The origins of the current United Methodist work in Romania began in 1995, when an independent missionary with a United Methodist background from the United States went to the city of Cluj-Napoca, commonly known as Cluj, which is the second most populous city in Romania.
Together, this missionary and his family ministered to people in several villages, setting up home groups, distributing medicines and food, and bringing them the good news. After he left, the leaders of the nondenominational churches he had started (two “Way of Faith” churches in Micesti and Cluj) realized that, for sustainability and future growth, they needed to affiliate with an established denomination.
After much discussion with and visits from United Methodist leaders in Europe, including Űllas Tankler from Global Ministries and Bishop Patrick Streiff of Central and Southern Europe, the congregations in Micesti and Cluj decided to join the United Methodist denomination. On September 4, 2011, the official service took place forming the first United Methodist church in Romania.
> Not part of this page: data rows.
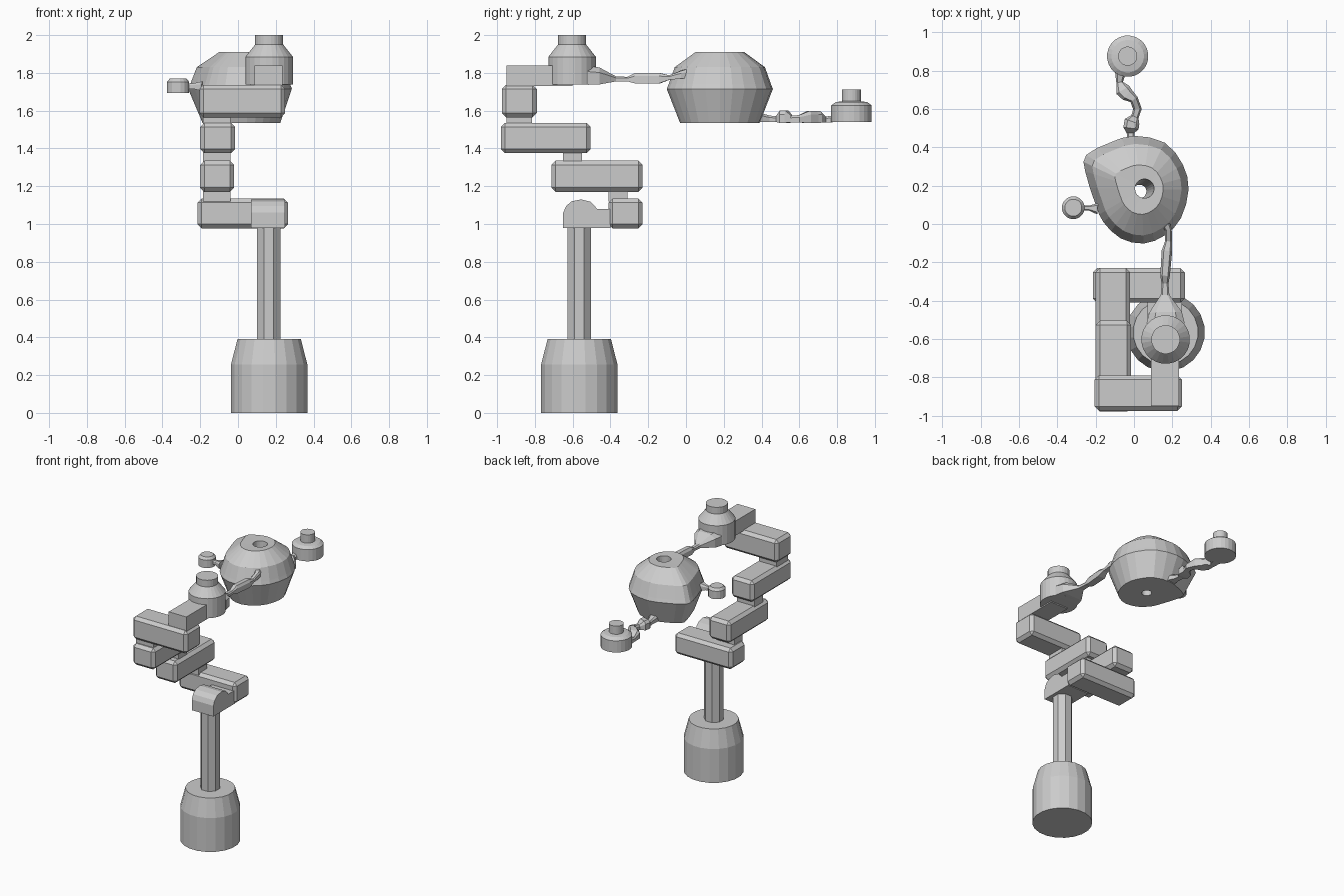
import bpy, bmesh
from math import sin, cos, pi, atan2
from mathutils import Vector

if "Cube" in bpy.data.objects:
    bpy.data.objects.remove(bpy.data.objects["Cube"])


def mesh_object(name, verts, faces):
    me = bpy.data.meshes.new(name)
    me.from_pydata(verts, [], faces)
    bm = bmesh.new()
    bm.from_mesh(me)
    bmesh.ops.recalc_face_normals(bm, faces=bm.faces)
    bm.to_mesh(me)
    bm.free()
    ob = bpy.data.objects.new(name, me)
    bpy.context.collection.objects.link(ob)
    return ob


def loft(name, rings, closed=False):
    """Skin equal-length rings; cap the ends, or join last to first."""
    n, m = len(rings[0]), len(rings)
    faces = []
    for i in range(m if closed else m - 1):
        a, b = i * n, (i + 1) % m * n
        faces += [(a + k, a + (k + 1) % n, b + (k + 1) % n, b + k) for k in range(n)]
    if not closed:
        faces += [tuple(range(n)), tuple(range((m - 1) * n, m * n))]
    return mesh_object(name, [v for r in rings for v in r], faces)


def turned(name, cx, cy, profile, sides=20):
    """Lathe a (radius, z) profile around a vertical axis."""
    return loft(name, [[(cx + r * cos(2 * pi * (k + .5) / sides),
                         cy + r * sin(2 * pi * (k + .5) / sides), z)
                        for k in range(sides)] for r, z in profile])


def box(name, x0, x1, y0, y1, z0, z1, bevel=0.0):
    ob = loft(name, [[(x0, y0, z), (x1, y0, z), (x1, y1, z), (x0, y1, z)] for z in (z0, z1)])
    if bevel:
        mod = ob.modifiers.new("chamfer", "BEVEL")
        mod.width, mod.segments = bevel, 1
    return ob


def strap(name, stations):
    """Chamfered bar through (x, y, z, width, height) stations."""
    pts = [Vector(s[:3]) for s in stations]
    rings = []
    for i, (x, y, z, w, h) in enumerate(stations):
        t = pts[min(i + 1, len(pts) - 1)] - pts[max(i - 1, 0)]
        side = Vector((-t.y, t.x, 0)).normalized() * w / 2
        up = Vector((0, 0, h / 2))
        rings.append([pts[i] + side * a + up * b for a, b in
                      ((1, -1), (1, .4), (.6, 1), (-.6, 1), (-1, .4), (-1, -1))])
    return loft(name, rings)


# Foot and pole
turned("base", .165, -.565, [(.205, 0), (.205, .255), (.17, .39)])
turned("pole", .163, -.565, [(.068, .38), (.068, 1.0)], 8)

# Rounded elbow on top of the pole
elbow = [(-.65, .98), (-.65, 1.06), (-.635, 1.095), (-.605, 1.12), (-.555, 1.13),
         (-.505, 1.118), (-.47, 1.08), (-.40, 1.08), (-.40, .98)]
loft("elbow", [[(x, y, z) for y, z in elbow] for x in (.07, .25)])

# Folding arm of four chamfered links
links = [(-.215, .265, -.41, -.23, .977, 1.135), (-.2, -.02, -.713, -.23, 1.17, 1.335),
         (-.2, -.015, -.98, -.505, 1.375, 1.535), (-.205, .25, -.975, -.79, 1.565, 1.737)]
for i, dims in enumerate(links):
    box(f"arm_link_{i + 1}", *dims, bevel=.022)

# Pivots between the links
for i, (y, hw, z0, z1) in enumerate([(-.36, .05, 1.12, 1.19), (-.6, .05, 1.32, 1.39),
                                     (-.882, .068, 1.52, 1.58)]):
    box(f"pivot_{i + 1}", -.185, -.04, y - hw, y + hw, z0, z1)

# Upper bracket and upper pot
box("upper_bracket", .088, .235, -.95, -.6, 1.73, 1.84)
turned("upper_pot", .165, -.603, [(.127, 1.738), (.127, 1.885), (.075, 1.95), (.075, 2.0)], 24)

# Bar from the pot to the main body
strap("main_bar", [(.165, -.52, 1.787, .20, .1), (.165, -.46, 1.784, .17, .09),
                   (.162, -.37, 1.768, .045, .026), (.162, -.31, 1.767, .036, .024),
                   (.162, -.27, 1.772, .05, .055), (.172, -.14, 1.772, .055, .055),
                   (.18, -.09, 1.775, .035, .025), (.18, -.03, 1.79, .035, .04),
                   (.15, .03, 1.80, .06, .06)])

# Main body: pear-shaped outline lofted over heights, with a through hole
outline = [(.285, .18), (.255, .31), (.16, .425), (0, .46), (-.125, .425), (-.25, .36),
           (-.255, .275), (-.2, .1), (-.16, .01), (-.07, -.075), (.05, -.102),
           (.16, -.06), (.245, .03)]
ctrl = [Vector(p) for p in outline]
n = len(ctrl)
smooth = []
for i in range(n):
    a, b, c, d = (ctrl[(i + k) % n] for k in (-1, 0, 1, 2))
    smooth += [b, (b + c) * .5625 - (a + d) * .0625]
mid = Vector((.04, .18))


def body_ring(s, z):
    return [(*(mid + (p - mid) * s), z) for p in smooth]


def hole_ring(r, cx, cy, z):
    angles = [atan2(p.y - mid.y, p.x - mid.x) for p in smooth]
    return [(cx + r * cos(t), cy + r * sin(t), z) for t in angles]


loft("main_body", [body_ring(.75, 1.535), body_ring(1, 1.715), body_ring(.965, 1.74),
                   body_ring(.85, 1.83), body_ring(.46, 1.91),
                   hole_ring(.05, .055, .185, 1.908), hole_ring(.035, .03, .17, 1.536)],
     closed=True)

# Side knob and its stem
turned("side_knob", -.317, .085, [(.06, 1.693), (.06, 1.752), (.045, 1.77)], 16)
strap("knob_stem", [(-.28, .085, 1.73, .025, .03), (-.235, .083, 1.73, .025, .03),
                    (-.19, .08, 1.73, .06, .05)])

# Jointed bar to the far pot
strap("far_bar", [(.0, .35, 1.57, .09, .06), (-.015, .44, 1.557, .04, .035),
                  (-.018, .475, 1.555, .04, .03), (-.016, .50, 1.568, .08, .065),
                  (-.01, .535, 1.568, .08, .065), (.005, .56, 1.555, .04, .035),
                  (.018, .60, 1.557, .045, .04), (0, .65, 1.567, .045, .065),
                  (-.035, .675, 1.567, .07, .065), (-.058, .70, 1.567, .08, .06),
                  (-.075, .74, 1.552, .035, .03), (-.07, .80, 1.56, .06, .04)])
turned("far_pot", -.033, .876, [(.108, 1.54), (.108, 1.628), (.085, 1.645),
                                (.05, 1.65), (.05, 1.712)], 24)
The Way of Faith United Methodist churches in Cluj and Micesti want to offer people a different expression of church life, allowing them to experience new birth in Christ and a personal relationship with God. Their vision is to start a new home group in a different area each year, expecting that some of these groups will become new local churches.
Today, there are three United Methodist churches—two in urban areas of Cluj-Napoca and Sibiu and one in the rural area of Micesti. A fourth one is being established in a Roma rural community.
Cluj UMC, under Pastor Rares Calugar, the first United Methodist pastor in Romania, holds weekly worship, Bible studies, and home groups, and has a ministry with teenage orphans. Sibiu UMC was planted three years ago by Pastor Christian Istrate, who has formed a small congregation and whose work is focused on ministry to skateboarding teenagers. He will soon start another ministry in a senior citizens home.
Micesti UMC and the Roma church are focused on working with poor families, especially those from Roma communities outside of Cluj. Samuel Goia, a lay missionary, visits communities weekly for fellowship and worship and is working with teenagers through camps, sports, and meetings to present the gospel.
Church growth in Romania is supported by Global Ministries through its In Mission Together 50/50 Partnership-Covenant program, which embraces an asset-based, long-term development approach, whereby mission partners participate in the work equally, utilizing everyone’s skills and resources. In addition, Global Ministries’ Nationals-in-Mission program supported pastor Rares so he could study and graduate from the Baltic Methodist Theological Seminary in Tallinn
By Dick Arnold. Dick Arnold is Global Ministries’ In Mission Together partnership coordinator for Eastern Europe and the Balkans, which includes Romania. This article was originally published in the November-December 2015 issue of New World Outlook magazine. Used by permission.